Stored data
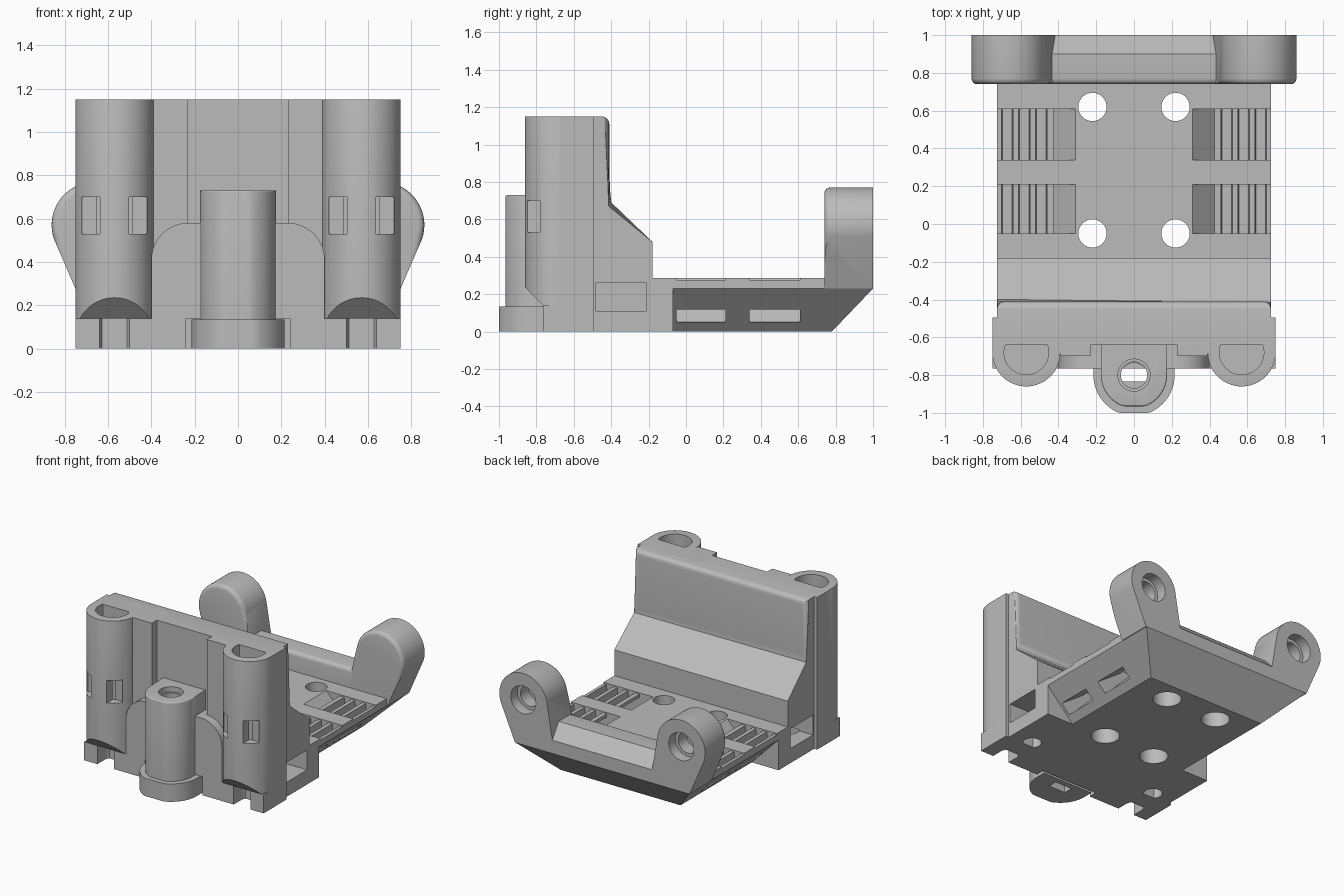
import bpy, bmesh, math
from mathutils import Vector

cube = bpy.data.objects.get("Cube")
if cube:
    bpy.data.objects.remove(cube, do_unlink=True)

mat = bpy.data.materials.new("plain_grey")
mat.use_nodes = True
GREY = (0.5, 0.5, 0.5, 1)
mat.diffuse_color = GREY
mat.node_tree.nodes["Principled BSDF"].inputs["Base Color"].default_value = GREY
parts = []


def arc(cx, cy, r, a0=0, a1=360, n=32):
    """Points on an arc; a full circle leaves out the repeated end."""
    m = n if a1 - a0 == 360 else n + 1
    angles = [math.radians(a0 + (a1 - a0) * i / n) for i in range(m)]
    return [(cx + r * math.cos(a), cy + r * math.sin(a)) for a in angles]


def rect(u0, u1, v0, v1):
    return [(u0, v0), (u1, v0), (u1, v1), (u0, v1)]


def flip(pts, s):
    return [(s * u, v) for u, v in pts]


def finish(name, bm, keep):
    bmesh.ops.recalc_face_normals(bm, faces=bm.faces)
    me = bpy.data.meshes.new(name)
    bm.to_mesh(me)
    bm.free()
    ob = bpy.data.objects.new(name, me)
    bpy.context.collection.objects.link(ob)
    if keep:
        me.materials.append(mat)
        parts.append(ob)
    else:
        ob.hide_render = True
    return ob


def prism(name, pts, axis, lo, hi, keep=True, bevel=None, size=0.03):
    """Extrude a profile along an axis; bevel edges whose two ends pass a test."""
    place = {"x": lambda u, v, w: (w, u, v),
             "y": lambda u, v, w: (u, w, v),
             "z": lambda u, v, w: (u, v, w)}[axis]
    bm = bmesh.new()
    rings = [[bm.verts.new(place(u, v, w)) for u, v in pts] for w in (lo, hi)]
    for ring in rings:
        bm.faces.new(ring)
    for i in range(len(pts)):
        j = (i + 1) % len(pts)
        bm.faces.new((rings[0][i], rings[0][j], rings[1][j], rings[1][i]))
    bmesh.ops.recalc_face_normals(bm, faces=bm.faces)
    if bevel:
        edges = [e for e in bm.edges if all(bevel(v.co) for v in e.verts)]
        bmesh.ops.bevel(bm, geom=edges, offset=size, segments=4, profile=0.5,
                        affect='EDGES', clamp_overlap=True)
    return finish(name, bm, keep)


def cutter(pts, axis, lo, hi):
    return prism("cutter", pts, axis, lo, hi, keep=False)


def cut(targets, *tools):
    """Subtract every tool from every target, then discard the tools."""
    for ob in targets:
        for tool in tools:
            mod = ob.modifiers.new("cut", 'BOOLEAN')
            mod.operation = 'DIFFERENCE'
            mod.solver = 'EXACT'
            mod.object = tool
        bpy.context.view_layer.update()
        deps = bpy.context.evaluated_depsgraph_get()
        me = bpy.data.meshes.new_from_object(ob.evaluated_get(deps))
        ob.modifiers.clear()
        ob.data = me
    for tool in tools:
        bpy.data.objects.remove(tool, do_unlink=True)


# Base plate with sloped underside at the sides and back
bm = bmesh.new()
for z, x, back in ((0.285, 0.725, 0.99), (0.23, 0.725, 1.0), (0, 0.5, 0.78)):
    for s in (1, -1):
        for y in (-0.07, back):
            bm.verts.new((s * x, y, z))
bmesh.ops.convex_hull(bm, input=bm.verts)
bmesh.ops.dissolve_limit(bm, angle_limit=0.02, verts=bm.verts, edges=bm.edges)
plate = finish("base_plate", bm, True)
step = prism("base_step", rect(-0.725, 0.725, -0.2, -0.07), "z", 0, 0.285)

# Screw holes with counterbores
tools = []
for x in (-0.22, 0.22):
    for y in (-0.05, 0.62):
        tools += [cutter(arc(x, y, 0.075), "z", -0.1, 0.4),
                  cutter(arc(x, y, 0.1), "z", -0.1, 0.14)]
cut([plate, step], *tools)

# Belt pockets: a slanted tunnel and a row of toothed grooves
tools = []
tunnel = [(0.305, 0.29), (0.425, 0.29), (0.425, 0.25), (0.64, 0.1),
          (0.64, 0.05), (0.54, 0.05)]
for s in (1, -1):
    for y0, y1 in ((-0.05, 0.21), (0.34, 0.61)):
        tools.append(cutter(flip(tunnel, s), "y", y0, y1))
        tools.append(cutter(flip(rect(0.42, 0.8, 0.275, 0.32), s), "y", y0, y1))
        for i in range(3):
            x = 0.49 + 0.09 * i
            groove = [(x - 0.025, 0.225), (x + 0.025, 0.225),
                      (x + 0.033, 0.3), (x - 0.033, 0.3)]
            tools.append(cutter(flip(groove, s), "y", y0, y1))
cut([plate], *tools)

# Rear cross bar and the two rounded arms
prism("rear_bar", [(0.74, 0.23), (0.74, 0.43), (0.9, 0.43), (1.0, 0.33), (1.0, 0.23)],
      "x", -0.6, 0.6, bevel=lambda c: c.y < 0.75 and c.z > 0.4)
for s, side in ((1, "left"), (-1, "right")):
    outline = arc(0.66, 0.57, 0.2, -18, 168) + [(0.4, 0.23), (0.73, 0.23)]
    arm = prism(side + "_rear_arm", flip(outline, s), "y", 0.74, 1.0,
                bevel=lambda c: c.y < 0.75 and c.z > 0.24)
    cut([arm], cutter(arc(s * 0.66, 0.57, 0.105), "y", 0.92, 1.1),
        cutter(arc(s * 0.66, 0.57, 0.08), "y", 0.82, 1.1))

# Upright wall with a sloped buttress behind it
wall = prism("upright_wall", [(-0.64, 0), (-0.64, 1.15), (-0.41, 1.15), (-0.41, 0.7),
                              (-0.18, 0.48), (-0.18, 0)], "x", -0.725, 0.725,
             bevel=lambda c: c.y > -0.42 and c.z > 0.6 and c.y < -0.3, size=0.04)
tools = []
for s in (1, -1):
    tools += [cutter(flip(rect(0.42, 0.8, -0.48, -0.21), s), "z", 0.11, 0.26),
              cutter(arc(s * 0.55, -0.45, 0.065), "z", -0.1, 0.12)]
cut([wall], *tools)

# Front towers: rod sockets, tie windows, angled lower end and slotted feet
for s, side in ((1, "left"), (-1, "right")):
    outline = arc(0.57, -0.68, 0.18, 180, 360) + [
        (0.75, -0.495), (0.23, -0.495), (0.23, -0.7), (0.39, -0.7)]
    tower = prism(side + "_front_tower", flip(outline, s), "z", 0, 1.15,
                  bevel=lambda c: c.z > 1.1 and c.y < -0.67 and abs(c.x) > 0.385,
                  size=0.035)
    foot = prism(side + "_foot", flip(rect(0.24, 0.75, -0.765, -0.495), s), "z", 0, 0.14)
    x = s * 0.57
    cut([tower], cutter([(-0.95, -0.1), (-0.765, -0.1), (-0.765, 0.14),
                         (-0.895, 0.27), (-0.95, 0.27)], "x", x - 0.3, x + 0.3),
        cutter(arc(x, -0.68, 0.118), "z", 0.2, 1.3),
        cutter(rect(x - 0.15, x - 0.066, -0.95, -0.765), "z", 0.53, 0.7),
        cutter(rect(x + 0.066, x + 0.15, -0.95, -0.765), "z", 0.53, 0.7))
    cut([tower, foot], cutter(arc(x, -0.68, 0.07, 0, 180) +
                              [(x - 0.07, -0.95), (x + 0.07, -0.95)], "z", -0.1, 0.139))

# Round-shouldered panel behind the centre post
panel = prism("front_panel", [(-0.4, 0), (0.4, 0)] + arc(0.23, 0.41, 0.17, 0, 90, 12)
              + arc(-0.23, 0.41, 0.17, 90, 180, 12), "y", -0.765, -0.62)
cut([panel], cutter(rect(-0.24, 0.24, -0.9, -0.7), "z", -0.1, 0.14),
    cutter(arc(0, -0.8, 0.065), "z", 0.1, 0.8))


# Centre post and its flange, both rounded with a flat front
def nose(r, front, back):
    bow = [(x, max(y, front)) for x, y in arc(0, -0.8, r, 180, 360)]
    return [(-r, back)] + bow + [(r, back)]


post = prism("centre_post", nose(0.175, -0.965, -0.62), "z", 0.13, 0.73,
             bevel=lambda c: c.z > 0.7 and c.y < -0.63)
flange = prism("post_flange", nose(0.215, -1.0, -0.72), "z", 0, 0.135)
cut([post], cutter(arc(0, -0.8, 0.085), "z", 0.69, 0.9),
    cutter(arc(0, -0.8, 0.07), "z", 0, 0.9))
cut([flange], cutter(rect(-0.07, 0.07, -0.835, -0.765), "z", -0.1, 0.3))

# Shading
bpy.ops.object.select_all(action='DESELECT')
for ob in parts:
    ob.select_set(True)
bpy.context.view_layer.objects.active = parts[0]
bpy.ops.object.shade_smooth_by_angle(angle=math.radians(30))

* _Activity_:
Reproduce only the lines above spanning from the line containing "return [(cx +" through the line containing "ob = bpy.data.objects.new(name, me)", word for word.

* _Response area_:
    return [(cx + r * math.cos(a), cy + r * math.sin(a)) for a in angles]


def rect(u0, u1, v0, v1):
    return [(u0, v0), (u1, v0), (u1, v1), (u0, v1)]


def flip(pts, s):
    return [(s * u, v) for u, v in pts]


def finish(name, bm, keep):
    bmesh.ops.recalc_face_normals(bm, faces=bm.faces)
    me = bpy.data.meshes.new(name)
    bm.to_mesh(me)
    bm.free()
    ob = bpy.data.objects.new(name, me)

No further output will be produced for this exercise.